Dataset entries
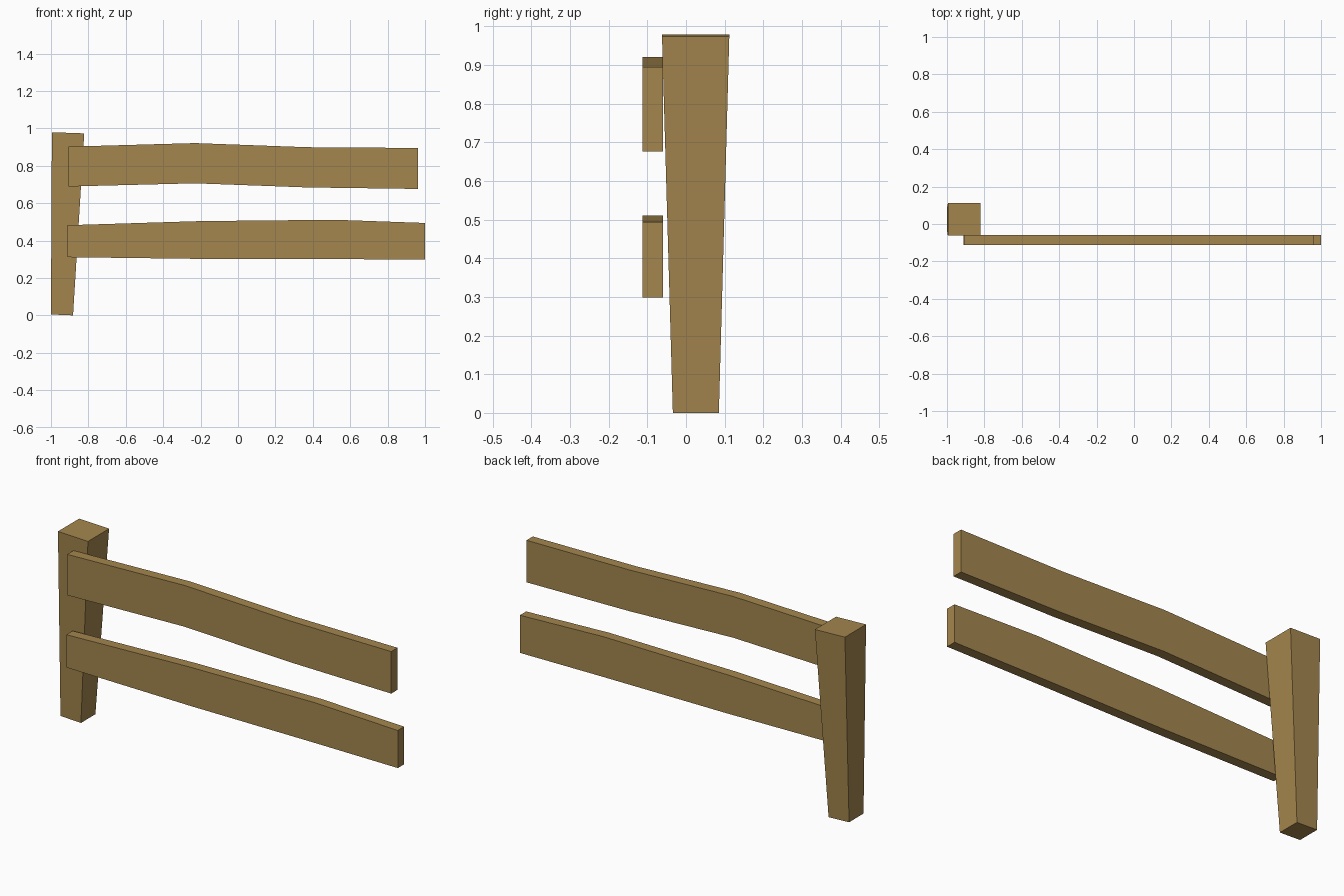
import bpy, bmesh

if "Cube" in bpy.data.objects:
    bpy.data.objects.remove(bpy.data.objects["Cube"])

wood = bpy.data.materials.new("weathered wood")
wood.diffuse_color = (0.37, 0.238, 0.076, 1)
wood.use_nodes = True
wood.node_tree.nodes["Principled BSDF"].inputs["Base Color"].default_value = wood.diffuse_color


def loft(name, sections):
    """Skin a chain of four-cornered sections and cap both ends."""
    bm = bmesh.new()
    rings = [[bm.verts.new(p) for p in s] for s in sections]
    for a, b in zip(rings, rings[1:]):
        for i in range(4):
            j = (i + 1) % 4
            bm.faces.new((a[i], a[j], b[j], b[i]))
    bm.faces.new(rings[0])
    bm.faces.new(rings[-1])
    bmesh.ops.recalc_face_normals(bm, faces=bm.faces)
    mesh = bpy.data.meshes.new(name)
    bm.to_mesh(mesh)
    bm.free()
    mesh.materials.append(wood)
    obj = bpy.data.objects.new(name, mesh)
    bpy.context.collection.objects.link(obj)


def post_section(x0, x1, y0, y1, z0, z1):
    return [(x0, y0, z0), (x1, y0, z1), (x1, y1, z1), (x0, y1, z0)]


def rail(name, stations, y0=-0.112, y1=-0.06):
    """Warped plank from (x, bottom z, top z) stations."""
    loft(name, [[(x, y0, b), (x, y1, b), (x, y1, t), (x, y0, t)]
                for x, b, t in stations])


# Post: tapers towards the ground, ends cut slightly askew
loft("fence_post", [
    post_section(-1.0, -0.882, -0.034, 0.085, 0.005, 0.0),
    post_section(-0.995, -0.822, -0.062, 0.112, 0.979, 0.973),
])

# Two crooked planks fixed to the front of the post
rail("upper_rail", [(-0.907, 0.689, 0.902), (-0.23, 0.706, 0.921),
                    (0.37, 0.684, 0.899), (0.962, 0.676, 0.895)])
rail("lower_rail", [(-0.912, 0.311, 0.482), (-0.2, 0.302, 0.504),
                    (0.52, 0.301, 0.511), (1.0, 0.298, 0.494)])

* [Directions]:
From the data above, show each line that contains "Cube".

* [Completed exercise]:
if "Cube" in bpy.data.objects:
    bpy.data.objects.remove(bpy.data.objects["Cube"])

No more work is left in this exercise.